▶ _Information provided_
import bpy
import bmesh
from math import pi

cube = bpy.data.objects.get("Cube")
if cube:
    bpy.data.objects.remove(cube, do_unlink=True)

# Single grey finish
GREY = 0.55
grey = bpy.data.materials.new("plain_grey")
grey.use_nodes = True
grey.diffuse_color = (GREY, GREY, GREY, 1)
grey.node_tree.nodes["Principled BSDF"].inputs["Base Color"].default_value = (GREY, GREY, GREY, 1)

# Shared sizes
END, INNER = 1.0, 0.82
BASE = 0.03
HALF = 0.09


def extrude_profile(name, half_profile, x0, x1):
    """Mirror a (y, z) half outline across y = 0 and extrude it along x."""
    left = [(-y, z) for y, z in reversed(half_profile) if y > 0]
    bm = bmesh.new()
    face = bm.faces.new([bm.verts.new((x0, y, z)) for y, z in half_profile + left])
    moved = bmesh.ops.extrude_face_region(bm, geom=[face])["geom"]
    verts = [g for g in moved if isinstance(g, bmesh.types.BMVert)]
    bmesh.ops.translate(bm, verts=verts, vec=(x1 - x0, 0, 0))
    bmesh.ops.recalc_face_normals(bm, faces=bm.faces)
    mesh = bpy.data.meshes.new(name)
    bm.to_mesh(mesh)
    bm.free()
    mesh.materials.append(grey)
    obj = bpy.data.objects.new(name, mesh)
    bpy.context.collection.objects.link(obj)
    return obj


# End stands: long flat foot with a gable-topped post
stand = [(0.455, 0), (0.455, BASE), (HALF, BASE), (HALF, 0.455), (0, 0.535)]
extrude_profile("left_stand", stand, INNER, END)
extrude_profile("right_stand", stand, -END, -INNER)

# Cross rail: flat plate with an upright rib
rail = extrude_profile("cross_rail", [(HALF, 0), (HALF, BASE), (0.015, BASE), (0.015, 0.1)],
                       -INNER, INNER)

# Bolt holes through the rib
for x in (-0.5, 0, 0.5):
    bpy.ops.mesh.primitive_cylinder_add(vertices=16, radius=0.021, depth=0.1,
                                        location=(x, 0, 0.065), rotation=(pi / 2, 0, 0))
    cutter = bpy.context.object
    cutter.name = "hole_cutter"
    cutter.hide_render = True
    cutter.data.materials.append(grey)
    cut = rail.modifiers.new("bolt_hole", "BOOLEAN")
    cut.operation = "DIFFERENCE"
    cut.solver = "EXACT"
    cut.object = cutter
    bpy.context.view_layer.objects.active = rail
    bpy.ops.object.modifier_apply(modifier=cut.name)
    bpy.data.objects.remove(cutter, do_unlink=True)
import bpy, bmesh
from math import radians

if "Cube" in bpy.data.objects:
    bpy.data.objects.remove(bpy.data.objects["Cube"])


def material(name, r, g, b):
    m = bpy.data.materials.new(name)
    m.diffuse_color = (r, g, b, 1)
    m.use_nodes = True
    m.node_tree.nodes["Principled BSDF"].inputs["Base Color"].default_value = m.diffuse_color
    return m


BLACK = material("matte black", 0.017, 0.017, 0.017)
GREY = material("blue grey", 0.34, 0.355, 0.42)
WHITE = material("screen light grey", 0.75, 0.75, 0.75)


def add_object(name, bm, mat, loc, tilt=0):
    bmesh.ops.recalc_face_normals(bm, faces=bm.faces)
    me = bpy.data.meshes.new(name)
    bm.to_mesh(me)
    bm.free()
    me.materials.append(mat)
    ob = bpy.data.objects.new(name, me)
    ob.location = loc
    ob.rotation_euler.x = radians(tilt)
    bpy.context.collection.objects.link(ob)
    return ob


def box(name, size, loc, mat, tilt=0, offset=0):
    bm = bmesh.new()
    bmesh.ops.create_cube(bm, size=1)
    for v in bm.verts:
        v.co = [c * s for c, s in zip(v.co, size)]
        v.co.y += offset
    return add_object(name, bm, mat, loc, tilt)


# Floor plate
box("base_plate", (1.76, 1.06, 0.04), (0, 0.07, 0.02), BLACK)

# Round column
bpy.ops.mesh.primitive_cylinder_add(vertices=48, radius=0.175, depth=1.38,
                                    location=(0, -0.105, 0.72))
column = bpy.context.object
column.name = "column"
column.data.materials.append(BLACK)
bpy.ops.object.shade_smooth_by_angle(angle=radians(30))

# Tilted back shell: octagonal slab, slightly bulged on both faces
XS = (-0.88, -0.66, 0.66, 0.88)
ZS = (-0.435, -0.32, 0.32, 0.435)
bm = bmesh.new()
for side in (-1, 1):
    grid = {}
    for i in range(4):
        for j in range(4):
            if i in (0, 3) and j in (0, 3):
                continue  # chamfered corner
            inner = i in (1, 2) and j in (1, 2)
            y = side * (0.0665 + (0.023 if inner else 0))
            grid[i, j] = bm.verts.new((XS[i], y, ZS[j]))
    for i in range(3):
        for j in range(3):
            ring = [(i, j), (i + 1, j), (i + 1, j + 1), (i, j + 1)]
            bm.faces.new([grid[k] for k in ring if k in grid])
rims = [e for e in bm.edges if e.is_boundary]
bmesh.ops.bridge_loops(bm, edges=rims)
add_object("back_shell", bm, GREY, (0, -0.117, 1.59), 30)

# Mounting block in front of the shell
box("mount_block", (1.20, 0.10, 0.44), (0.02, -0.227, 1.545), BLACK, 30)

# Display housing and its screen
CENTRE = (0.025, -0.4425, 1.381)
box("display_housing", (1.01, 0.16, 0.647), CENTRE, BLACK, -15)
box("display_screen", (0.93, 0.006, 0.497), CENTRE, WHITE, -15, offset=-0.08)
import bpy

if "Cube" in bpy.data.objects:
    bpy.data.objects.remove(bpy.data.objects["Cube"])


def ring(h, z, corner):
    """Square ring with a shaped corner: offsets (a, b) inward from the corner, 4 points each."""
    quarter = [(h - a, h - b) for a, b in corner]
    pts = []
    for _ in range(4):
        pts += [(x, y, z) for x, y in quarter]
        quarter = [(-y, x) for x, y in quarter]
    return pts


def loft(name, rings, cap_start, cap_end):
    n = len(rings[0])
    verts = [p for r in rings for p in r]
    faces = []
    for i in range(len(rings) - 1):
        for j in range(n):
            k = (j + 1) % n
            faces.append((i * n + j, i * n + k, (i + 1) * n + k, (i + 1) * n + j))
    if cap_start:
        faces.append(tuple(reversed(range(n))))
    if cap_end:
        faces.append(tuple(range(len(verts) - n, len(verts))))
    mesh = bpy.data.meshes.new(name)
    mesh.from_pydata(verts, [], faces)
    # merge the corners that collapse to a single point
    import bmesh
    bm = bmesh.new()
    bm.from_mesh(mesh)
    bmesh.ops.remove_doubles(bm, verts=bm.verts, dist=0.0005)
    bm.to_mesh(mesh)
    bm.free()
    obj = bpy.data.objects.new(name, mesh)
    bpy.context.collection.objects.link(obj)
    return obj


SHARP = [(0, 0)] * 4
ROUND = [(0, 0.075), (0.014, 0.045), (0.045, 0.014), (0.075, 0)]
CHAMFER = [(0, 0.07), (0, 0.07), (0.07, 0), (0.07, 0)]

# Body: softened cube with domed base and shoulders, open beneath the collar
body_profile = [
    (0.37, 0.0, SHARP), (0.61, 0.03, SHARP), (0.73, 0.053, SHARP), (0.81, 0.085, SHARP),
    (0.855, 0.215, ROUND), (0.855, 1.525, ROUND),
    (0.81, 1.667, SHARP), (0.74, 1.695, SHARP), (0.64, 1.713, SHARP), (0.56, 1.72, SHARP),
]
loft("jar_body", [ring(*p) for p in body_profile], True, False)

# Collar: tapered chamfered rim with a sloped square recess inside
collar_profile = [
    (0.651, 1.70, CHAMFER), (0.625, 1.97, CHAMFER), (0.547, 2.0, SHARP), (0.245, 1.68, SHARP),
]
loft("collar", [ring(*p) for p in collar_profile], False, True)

▶ _Assigned task_
Please set down the full listing above, word for word.

▶ _Result of the task_
import bpy
import bmesh
from math import pi

cube = bpy.data.objects.get("Cube")
if cube:
    bpy.data.objects.remove(cube, do_unlink=True)

# Single grey finish
GREY = 0.55
grey = bpy.data.materials.new("plain_grey")
grey.use_nodes = True
grey.diffuse_color = (GREY, GREY, GREY, 1)
grey.node_tree.nodes["Principled BSDF"].inputs["Base Color"].default_value = (GREY, GREY, GREY, 1)

# Shared sizes
END, INNER = 1.0, 0.82
BASE = 0.03
HALF = 0.09


def extrude_profile(name, half_profile, x0, x1):
    """Mirror a (y, z) half outline across y = 0 and extrude it along x."""
    left = [(-y, z) for y, z in reversed(half_profile) if y > 0]
    bm = bmesh.new()
    face = bm.faces.new([bm.verts.new((x0, y, z)) for y, z in half_profile + left])
    moved = bmesh.ops.extrude_face_region(bm, geom=[face])["geom"]
    verts = [g for g in moved if isinstance(g, bmesh.types.BMVert)]
    bmesh.ops.translate(bm, verts=verts, vec=(x1 - x0, 0, 0))
    bmesh.ops.recalc_face_normals(bm, faces=bm.faces)
    mesh = bpy.data.meshes.new(name)
    bm.to_mesh(mesh)
    bm.free()
    mesh.materials.append(grey)
    obj = bpy.data.objects.new(name, mesh)
    bpy.context.collection.objects.link(obj)
    return obj


# End stands: long flat foot with a gable-topped post
stand = [(0.455, 0), (0.455, BASE), (HALF, BASE), (HALF, 0.455), (0, 0.535)]
extrude_profile("left_stand", stand, INNER, END)
extrude_profile("right_stand", stand, -END, -INNER)

# Cross rail: flat plate with an upright rib
rail = extrude_profile("cross_rail", [(HALF, 0), (HALF, BASE), (0.015, BASE), (0.015, 0.1)],
                       -INNER, INNER)

# Bolt holes through the rib
for x in (-0.5, 0, 0.5):
    bpy.ops.mesh.primitive_cylinder_add(vertices=16, radius=0.021, depth=0.1,
                                        location=(x, 0, 0.065), rotation=(pi / 2, 0, 0))
    cutter = bpy.context.object
    cutter.name = "hole_cutter"
    cutter.hide_render = True
    cutter.data.materials.append(grey)
    cut = rail.modifiers.new("bolt_hole", "BOOLEAN")
    cut.operation = "DIFFERENCE"
    cut.solver = "EXACT"
    cut.object = cutter
    bpy.context.view_layer.objects.active = rail
    bpy.ops.object.modifier_apply(modifier=cut.name)
    bpy.data.objects.remove(cutter, do_unlink=True)
import bpy, bmesh
from math import radians

if "Cube" in bpy.data.objects:
    bpy.data.objects.remove(bpy.data.objects["Cube"])


def material(name, r, g, b):
    m = bpy.data.materials.new(name)
    m.diffuse_color = (r, g, b, 1)
    m.use_nodes = True
    m.node_tree.nodes["Principled BSDF"].inputs["Base Color"].default_value = m.diffuse_color
    return m


BLACK = material("matte black", 0.017, 0.017, 0.017)
GREY = material("blue grey", 0.34, 0.355, 0.42)
WHITE = material("screen light grey", 0.75, 0.75, 0.75)


def add_object(name, bm, mat, loc, tilt=0):
    bmesh.ops.recalc_face_normals(bm, faces=bm.faces)
    me = bpy.data.meshes.new(name)
    bm.to_mesh(me)
    bm.free()
    me.materials.append(mat)
    ob = bpy.data.objects.new(name, me)
    ob.location = loc
    ob.rotation_euler.x = radians(tilt)
    bpy.context.collection.objects.link(ob)
    return ob


def box(name, size, loc, mat, tilt=0, offset=0):
    bm = bmesh.new()
    bmesh.ops.create_cube(bm, size=1)
    for v in bm.verts:
        v.co = [c * s for c, s in zip(v.co, size)]
        v.co.y += offset
    return add_object(name, bm, mat, loc, tilt)


# Floor plate
box("base_plate", (1.76, 1.06, 0.04), (0, 0.07, 0.02), BLACK)

# Round column
bpy.ops.mesh.primitive_cylinder_add(vertices=48, radius=0.175, depth=1.38,
                                    location=(0, -0.105, 0.72))
column = bpy.context.object
column.name = "column"
column.data.materials.append(BLACK)
bpy.ops.object.shade_smooth_by_angle(angle=radians(30))

# Tilted back shell: octagonal slab, slightly bulged on both faces
XS = (-0.88, -0.66, 0.66, 0.88)
ZS = (-0.435, -0.32, 0.32, 0.435)
bm = bmesh.new()
for side in (-1, 1):
    grid = {}
    for i in range(4):
        for j in range(4):
            if i in (0, 3) and j in (0, 3):
                continue  # chamfered corner
            inner = i in (1, 2) and j in (1, 2)
            y = side * (0.0665 + (0.023 if inner else 0))
            grid[i, j] = bm.verts.new((XS[i], y, ZS[j]))
    for i in range(3):
        for j in range(3):
            ring = [(i, j), (i + 1, j), (i + 1, j + 1), (i, j + 1)]
            bm.faces.new([grid[k] for k in ring if k in grid])
rims = [e for e in bm.edges if e.is_boundary]
bmesh.ops.bridge_loops(bm, edges=rims)
add_object("back_shell", bm, GREY, (0, -0.117, 1.59), 30)

# Mounting block in front of the shell
box("mount_block", (1.20, 0.10, 0.44), (0.02, -0.227, 1.545), BLACK, 30)

# Display housing and its screen
CENTRE = (0.025, -0.4425, 1.381)
box("display_housing", (1.01, 0.16, 0.647), CENTRE, BLACK, -15)
box("display_screen", (0.93, 0.006, 0.497), CENTRE, WHITE, -15, offset=-0.08)
import bpy

if "Cube" in bpy.data.objects:
    bpy.data.objects.remove(bpy.data.objects["Cube"])


def ring(h, z, corner):
    """Square ring with a shaped corner: offsets (a, b) inward from the corner, 4 points each."""
    quarter = [(h - a, h - b) for a, b in corner]
    pts = []
    for _ in range(4):
        pts += [(x, y, z) for x, y in quarter]
        quarter = [(-y, x) for x, y in quarter]
    return pts


def loft(name, rings, cap_start, cap_end):
    n = len(rings[0])
    verts = [p for r in rings for p in r]
    faces = []
    for i in range(len(rings) - 1):
        for j in range(n):
            k = (j + 1) % n
            faces.append((i * n + j, i * n + k, (i + 1) * n + k, (i + 1) * n + j))
    if cap_start:
        faces.append(tuple(reversed(range(n))))
    if cap_end:
        faces.append(tuple(range(len(verts) - n, len(verts))))
    mesh = bpy.data.meshes.new(name)
    mesh.from_pydata(verts, [], faces)
    # merge the corners that collapse to a single point
    import bmesh
    bm = bmesh.new()
    bm.from_mesh(mesh)
    bmesh.ops.remove_doubles(bm, verts=bm.verts, dist=0.0005)
    bm.to_mesh(mesh)
    bm.free()
    obj = bpy.data.objects.new(name, mesh)
    bpy.context.collection.objects.link(obj)
    return obj


SHARP = [(0, 0)] * 4
ROUND = [(0, 0.075), (0.014, 0.045), (0.045, 0.014), (0.075, 0)]
CHAMFER = [(0, 0.07), (0, 0.07), (0.07, 0), (0.07, 0)]

# Body: softened cube with domed base and shoulders, open beneath the collar
body_profile = [
    (0.37, 0.0, SHARP), (0.61, 0.03, SHARP), (0.73, 0.053, SHARP), (0.81, 0.085, SHARP),
    (0.855, 0.215, ROUND), (0.855, 1.525, ROUND),
    (0.81, 1.667, SHARP), (0.74, 1.695, SHARP), (0.64, 1.713, SHARP), (0.56, 1.72, SHARP),
]
loft("jar_body", [ring(*p) for p in body_profile], True, False)

# Collar: tapered chamfered rim with a sloped square recess inside
collar_profile = [
    (0.651, 1.70, CHAMFER), (0.625, 1.97, CHAMFER), (0.547, 2.0, SHARP), (0.245, 1.68, SHARP),
]
loft("collar", [ring(*p) for p in collar_profile], False, True)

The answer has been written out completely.